Goal of the exercise
Every record must appear in your copy exactly as written, with no pictures.

Extracted records

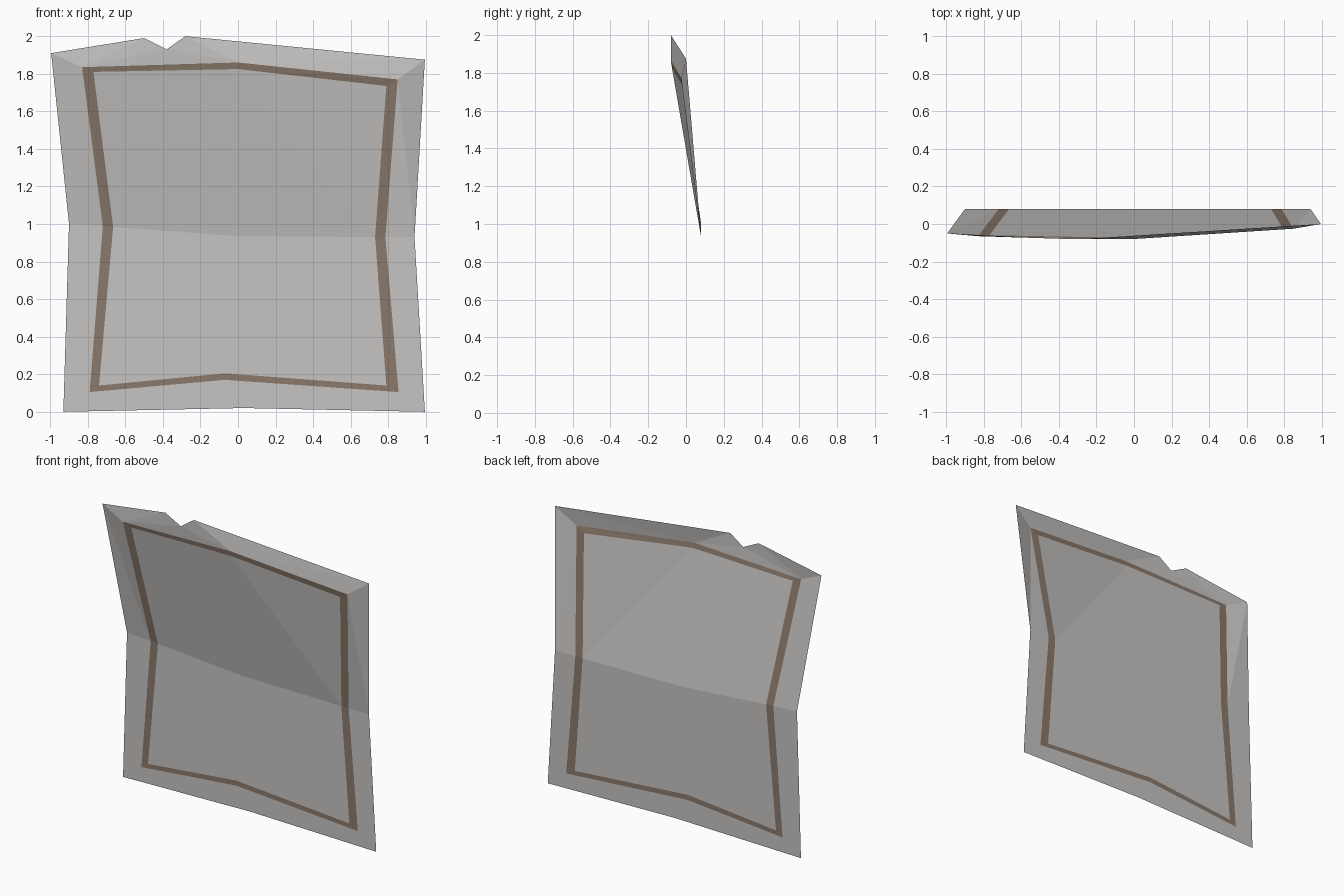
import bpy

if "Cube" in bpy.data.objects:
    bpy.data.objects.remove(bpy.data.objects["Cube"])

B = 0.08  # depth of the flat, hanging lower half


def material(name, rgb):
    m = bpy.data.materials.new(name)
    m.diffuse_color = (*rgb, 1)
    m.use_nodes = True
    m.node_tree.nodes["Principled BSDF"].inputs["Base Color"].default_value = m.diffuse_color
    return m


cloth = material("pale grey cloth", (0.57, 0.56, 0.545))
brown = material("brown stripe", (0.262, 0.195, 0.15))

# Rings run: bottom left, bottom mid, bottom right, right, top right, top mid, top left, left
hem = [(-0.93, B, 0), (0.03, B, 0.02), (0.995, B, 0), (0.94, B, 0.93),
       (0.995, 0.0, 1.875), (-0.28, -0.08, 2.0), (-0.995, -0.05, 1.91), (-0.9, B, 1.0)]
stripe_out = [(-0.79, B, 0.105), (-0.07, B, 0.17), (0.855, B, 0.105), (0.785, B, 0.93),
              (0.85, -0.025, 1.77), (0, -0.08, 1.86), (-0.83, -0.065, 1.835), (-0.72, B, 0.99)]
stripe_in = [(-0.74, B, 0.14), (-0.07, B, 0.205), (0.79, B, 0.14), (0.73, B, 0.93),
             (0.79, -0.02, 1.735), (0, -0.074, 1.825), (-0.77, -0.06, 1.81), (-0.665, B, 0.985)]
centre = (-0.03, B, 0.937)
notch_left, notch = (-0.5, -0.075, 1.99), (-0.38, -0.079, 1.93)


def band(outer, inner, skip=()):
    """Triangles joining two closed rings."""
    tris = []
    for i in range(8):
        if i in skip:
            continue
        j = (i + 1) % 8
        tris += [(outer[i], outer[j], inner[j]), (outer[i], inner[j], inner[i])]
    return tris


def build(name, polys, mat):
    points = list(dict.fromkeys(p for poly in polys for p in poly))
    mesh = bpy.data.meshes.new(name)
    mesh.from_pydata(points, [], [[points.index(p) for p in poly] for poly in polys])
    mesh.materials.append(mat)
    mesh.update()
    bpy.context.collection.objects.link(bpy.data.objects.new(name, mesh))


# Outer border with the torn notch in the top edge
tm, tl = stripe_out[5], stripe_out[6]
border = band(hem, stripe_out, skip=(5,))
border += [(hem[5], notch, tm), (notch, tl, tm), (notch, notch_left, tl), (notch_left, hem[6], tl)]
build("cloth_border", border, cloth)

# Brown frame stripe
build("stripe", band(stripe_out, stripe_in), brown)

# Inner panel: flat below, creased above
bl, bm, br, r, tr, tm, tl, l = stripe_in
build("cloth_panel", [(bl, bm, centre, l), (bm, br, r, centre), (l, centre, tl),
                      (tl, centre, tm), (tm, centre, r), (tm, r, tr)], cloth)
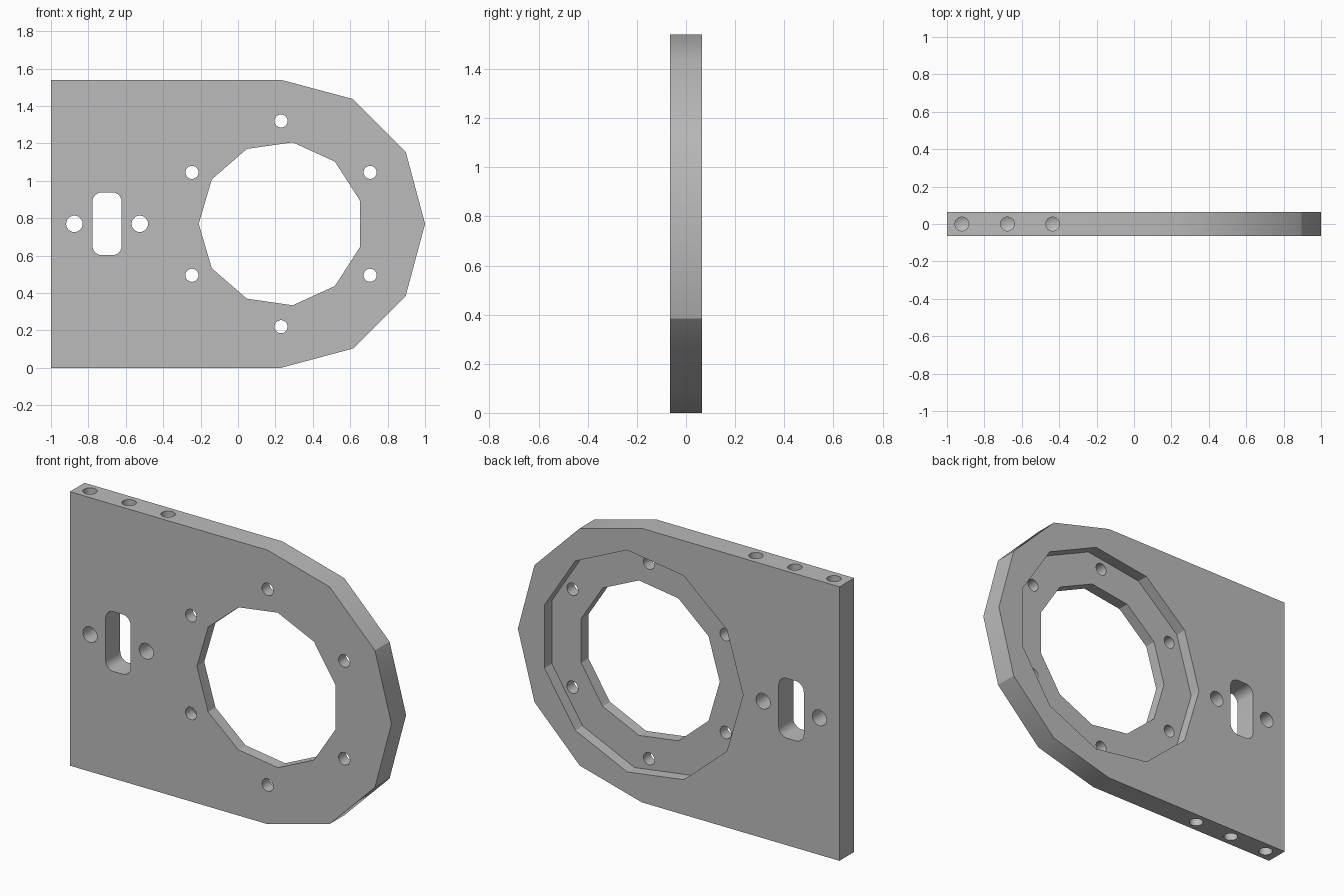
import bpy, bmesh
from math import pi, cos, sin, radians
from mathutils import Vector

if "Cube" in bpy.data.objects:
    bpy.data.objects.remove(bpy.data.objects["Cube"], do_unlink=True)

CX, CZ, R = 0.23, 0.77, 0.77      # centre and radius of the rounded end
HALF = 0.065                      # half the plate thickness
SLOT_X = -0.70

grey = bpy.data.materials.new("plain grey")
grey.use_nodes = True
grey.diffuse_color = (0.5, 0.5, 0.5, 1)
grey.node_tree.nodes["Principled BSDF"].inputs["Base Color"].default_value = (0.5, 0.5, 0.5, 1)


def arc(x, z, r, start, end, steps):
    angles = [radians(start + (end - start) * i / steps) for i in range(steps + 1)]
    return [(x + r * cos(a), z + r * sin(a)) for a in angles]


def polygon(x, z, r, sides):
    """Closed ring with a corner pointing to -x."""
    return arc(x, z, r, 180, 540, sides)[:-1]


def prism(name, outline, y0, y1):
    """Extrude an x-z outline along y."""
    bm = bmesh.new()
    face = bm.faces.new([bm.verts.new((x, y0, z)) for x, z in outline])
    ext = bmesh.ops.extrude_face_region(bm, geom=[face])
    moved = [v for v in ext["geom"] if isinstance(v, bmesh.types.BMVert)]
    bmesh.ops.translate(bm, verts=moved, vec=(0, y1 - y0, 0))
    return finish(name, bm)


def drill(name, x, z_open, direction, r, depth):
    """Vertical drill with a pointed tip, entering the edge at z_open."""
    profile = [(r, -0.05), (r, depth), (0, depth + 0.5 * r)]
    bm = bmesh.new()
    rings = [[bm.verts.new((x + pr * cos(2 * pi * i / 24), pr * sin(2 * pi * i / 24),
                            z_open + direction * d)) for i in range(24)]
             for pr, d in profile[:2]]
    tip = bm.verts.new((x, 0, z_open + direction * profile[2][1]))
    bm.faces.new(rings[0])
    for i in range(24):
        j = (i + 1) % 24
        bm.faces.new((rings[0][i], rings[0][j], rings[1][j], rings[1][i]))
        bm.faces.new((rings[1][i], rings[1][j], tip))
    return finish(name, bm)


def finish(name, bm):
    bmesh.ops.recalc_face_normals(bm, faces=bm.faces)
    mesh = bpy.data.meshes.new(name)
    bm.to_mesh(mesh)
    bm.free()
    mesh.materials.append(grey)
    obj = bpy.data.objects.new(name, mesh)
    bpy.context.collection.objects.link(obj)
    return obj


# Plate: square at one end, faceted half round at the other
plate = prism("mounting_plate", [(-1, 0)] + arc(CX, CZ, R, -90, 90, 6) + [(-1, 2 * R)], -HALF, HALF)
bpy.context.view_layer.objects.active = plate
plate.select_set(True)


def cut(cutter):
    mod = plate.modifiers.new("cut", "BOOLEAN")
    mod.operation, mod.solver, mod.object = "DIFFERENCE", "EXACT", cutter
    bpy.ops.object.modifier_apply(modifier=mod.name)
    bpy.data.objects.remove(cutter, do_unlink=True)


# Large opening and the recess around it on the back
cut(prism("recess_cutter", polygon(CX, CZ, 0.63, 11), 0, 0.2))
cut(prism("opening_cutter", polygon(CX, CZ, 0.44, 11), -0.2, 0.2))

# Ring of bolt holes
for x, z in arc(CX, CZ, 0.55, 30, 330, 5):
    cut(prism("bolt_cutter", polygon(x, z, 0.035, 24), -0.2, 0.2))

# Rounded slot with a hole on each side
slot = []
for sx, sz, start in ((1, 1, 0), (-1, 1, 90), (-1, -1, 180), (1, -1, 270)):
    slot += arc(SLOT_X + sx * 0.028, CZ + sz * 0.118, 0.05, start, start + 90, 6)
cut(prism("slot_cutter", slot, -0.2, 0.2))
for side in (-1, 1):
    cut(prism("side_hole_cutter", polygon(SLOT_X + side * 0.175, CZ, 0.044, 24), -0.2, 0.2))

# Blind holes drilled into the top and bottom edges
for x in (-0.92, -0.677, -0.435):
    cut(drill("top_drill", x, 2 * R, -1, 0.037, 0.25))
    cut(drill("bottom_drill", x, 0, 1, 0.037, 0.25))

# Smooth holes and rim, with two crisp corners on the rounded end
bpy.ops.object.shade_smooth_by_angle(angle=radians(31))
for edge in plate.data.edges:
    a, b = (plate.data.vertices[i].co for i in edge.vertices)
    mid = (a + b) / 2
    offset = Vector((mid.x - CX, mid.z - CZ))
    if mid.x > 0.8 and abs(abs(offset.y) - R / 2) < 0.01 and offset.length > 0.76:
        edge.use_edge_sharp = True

Exercise result
import bpy

if "Cube" in bpy.data.objects:
    bpy.data.objects.remove(bpy.data.objects["Cube"])

B = 0.08  # depth of the flat, hanging lower half


def material(name, rgb):
    m = bpy.data.materials.new(name)
    m.diffuse_color = (*rgb, 1)
    m.use_nodes = True
    m.node_tree.nodes["Principled BSDF"].inputs["Base Color"].default_value = m.diffuse_color
    return m


cloth = material("pale grey cloth", (0.57, 0.56, 0.545))
brown = material("brown stripe", (0.262, 0.195, 0.15))

# Rings run: bottom left, bottom mid, bottom right, right, top right, top mid, top left, left
hem = [(-0.93, B, 0), (0.03, B, 0.02), (0.995, B, 0), (0.94, B, 0.93),
       (0.995, 0.0, 1.875), (-0.28, -0.08, 2.0), (-0.995, -0.05, 1.91), (-0.9, B, 1.0)]
stripe_out = [(-0.79, B, 0.105), (-0.07, B, 0.17), (0.855, B, 0.105), (0.785, B, 0.93),
              (0.85, -0.025, 1.77), (0, -0.08, 1.86), (-0.83, -0.065, 1.835), (-0.72, B, 0.99)]
stripe_in = [(-0.74, B, 0.14), (-0.07, B, 0.205), (0.79, B, 0.14), (0.73, B, 0.93),
             (0.79, -0.02, 1.735), (0, -0.074, 1.825), (-0.77, -0.06, 1.81), (-0.665, B, 0.985)]
centre = (-0.03, B, 0.937)
notch_left, notch = (-0.5, -0.075, 1.99), (-0.38, -0.079, 1.93)


def band(outer, inner, skip=()):
    """Triangles joining two closed rings."""
    tris = []
    for i in range(8):
        if i in skip:
            continue
        j = (i + 1) % 8
        tris += [(outer[i], outer[j], inner[j]), (outer[i], inner[j], inner[i])]
    return tris


def build(name, polys, mat):
    points = list(dict.fromkeys(p for poly in polys for p in poly))
    mesh = bpy.data.meshes.new(name)
    mesh.from_pydata(points, [], [[points.index(p) for p in poly] for poly in polys])
    mesh.materials.append(mat)
    mesh.update()
    bpy.context.collection.objects.link(bpy.data.objects.new(name, mesh))


# Outer border with the torn notch in the top edge
tm, tl = stripe_out[5], stripe_out[6]
border = band(hem, stripe_out, skip=(5,))
border += [(hem[5], notch, tm), (notch, tl, tm), (notch, notch_left, tl), (notch_left, hem[6], tl)]
build("cloth_border", border, cloth)

# Brown frame stripe
build("stripe", band(stripe_out, stripe_in), brown)

# Inner panel: flat below, creased above
bl, bm, br, r, tr, tm, tl, l = stripe_in
build("cloth_panel", [(bl, bm, centre, l), (bm, br, r, centre), (l, centre, tl),
                      (tl, centre, tm), (tm, centre, r), (tm, r, tr)], cloth)
import bpy, bmesh
from math import pi, cos, sin, radians
from mathutils import Vector

if "Cube" in bpy.data.objects:
    bpy.data.objects.remove(bpy.data.objects["Cube"], do_unlink=True)

CX, CZ, R = 0.23, 0.77, 0.77      # centre and radius of the rounded end
HALF = 0.065                      # half the plate thickness
SLOT_X = -0.70

grey = bpy.data.materials.new("plain grey")
grey.use_nodes = True
grey.diffuse_color = (0.5, 0.5, 0.5, 1)
grey.node_tree.nodes["Principled BSDF"].inputs["Base Color"].default_value = (0.5, 0.5, 0.5, 1)


def arc(x, z, r, start, end, steps):
    angles = [radians(start + (end - start) * i / steps) for i in range(steps + 1)]
    return [(x + r * cos(a), z + r * sin(a)) for a in angles]


def polygon(x, z, r, sides):
    """Closed ring with a corner pointing to -x."""
    return arc(x, z, r, 180, 540, sides)[:-1]


def prism(name, outline, y0, y1):
    """Extrude an x-z outline along y."""
    bm = bmesh.new()
    face = bm.faces.new([bm.verts.new((x, y0, z)) for x, z in outline])
    ext = bmesh.ops.extrude_face_region(bm, geom=[face])
    moved = [v for v in ext["geom"] if isinstance(v, bmesh.types.BMVert)]
    bmesh.ops.translate(bm, verts=moved, vec=(0, y1 - y0, 0))
    return finish(name, bm)


def drill(name, x, z_open, direction, r, depth):
    """Vertical drill with a pointed tip, entering the edge at z_open."""
    profile = [(r, -0.05), (r, depth), (0, depth + 0.5 * r)]
    bm = bmesh.new()
    rings = [[bm.verts.new((x + pr * cos(2 * pi * i / 24), pr * sin(2 * pi * i / 24),
                            z_open + direction * d)) for i in range(24)]
             for pr, d in profile[:2]]
    tip = bm.verts.new((x, 0, z_open + direction * profile[2][1]))
    bm.faces.new(rings[0])
    for i in range(24):
        j = (i + 1) % 24
        bm.faces.new((rings[0][i], rings[0][j], rings[1][j], rings[1][i]))
        bm.faces.new((rings[1][i], rings[1][j], tip))
    return finish(name, bm)


def finish(name, bm):
    bmesh.ops.recalc_face_normals(bm, faces=bm.faces)
    mesh = bpy.data.meshes.new(name)
    bm.to_mesh(mesh)
    bm.free()
    mesh.materials.append(grey)
    obj = bpy.data.objects.new(name, mesh)
    bpy.context.collection.objects.link(obj)
    return obj


# Plate: square at one end, faceted half round at the other
plate = prism("mounting_plate", [(-1, 0)] + arc(CX, CZ, R, -90, 90, 6) + [(-1, 2 * R)], -HALF, HALF)
bpy.context.view_layer.objects.active = plate
plate.select_set(True)


def cut(cutter):
    mod = plate.modifiers.new("cut", "BOOLEAN")
    mod.operation, mod.solver, mod.object = "DIFFERENCE", "EXACT", cutter
    bpy.ops.object.modifier_apply(modifier=mod.name)
    bpy.data.objects.remove(cutter, do_unlink=True)


# Large opening and the recess around it on the back
cut(prism("recess_cutter", polygon(CX, CZ, 0.63, 11), 0, 0.2))
cut(prism("opening_cutter", polygon(CX, CZ, 0.44, 11), -0.2, 0.2))

# Ring of bolt holes
for x, z in arc(CX, CZ, 0.55, 30, 330, 5):
    cut(prism("bolt_cutter", polygon(x, z, 0.035, 24), -0.2, 0.2))

# Rounded slot with a hole on each side
slot = []
for sx, sz, start in ((1, 1, 0), (-1, 1, 90), (-1, -1, 180), (1, -1, 270)):
    slot += arc(SLOT_X + sx * 0.028, CZ + sz * 0.118, 0.05, start, start + 90, 6)
cut(prism("slot_cutter", slot, -0.2, 0.2))
for side in (-1, 1):
    cut(prism("side_hole_cutter", polygon(SLOT_X + side * 0.175, CZ, 0.044, 24), -0.2, 0.2))

# Blind holes drilled into the top and bottom edges
for x in (-0.92, -0.677, -0.435):
    cut(drill("top_drill", x, 2 * R, -1, 0.037, 0.25))
    cut(drill("bottom_drill", x, 0, 1, 0.037, 0.25))

# Smooth holes and rim, with two crisp corners on the rounded end
bpy.ops.object.shade_smooth_by_angle(angle=radians(31))
for edge in plate.data.edges:
    a, b = (plate.data.vertices[i].co for i in edge.vertices)
    mid = (a + b) / 2
    offset = Vector((mid.x - CX, mid.z - CZ))
    if mid.x > 0.8 and abs(abs(offset.y) - R / 2) < 0.01 and offset.length > 0.76:
        edge.use_edge_sharp = True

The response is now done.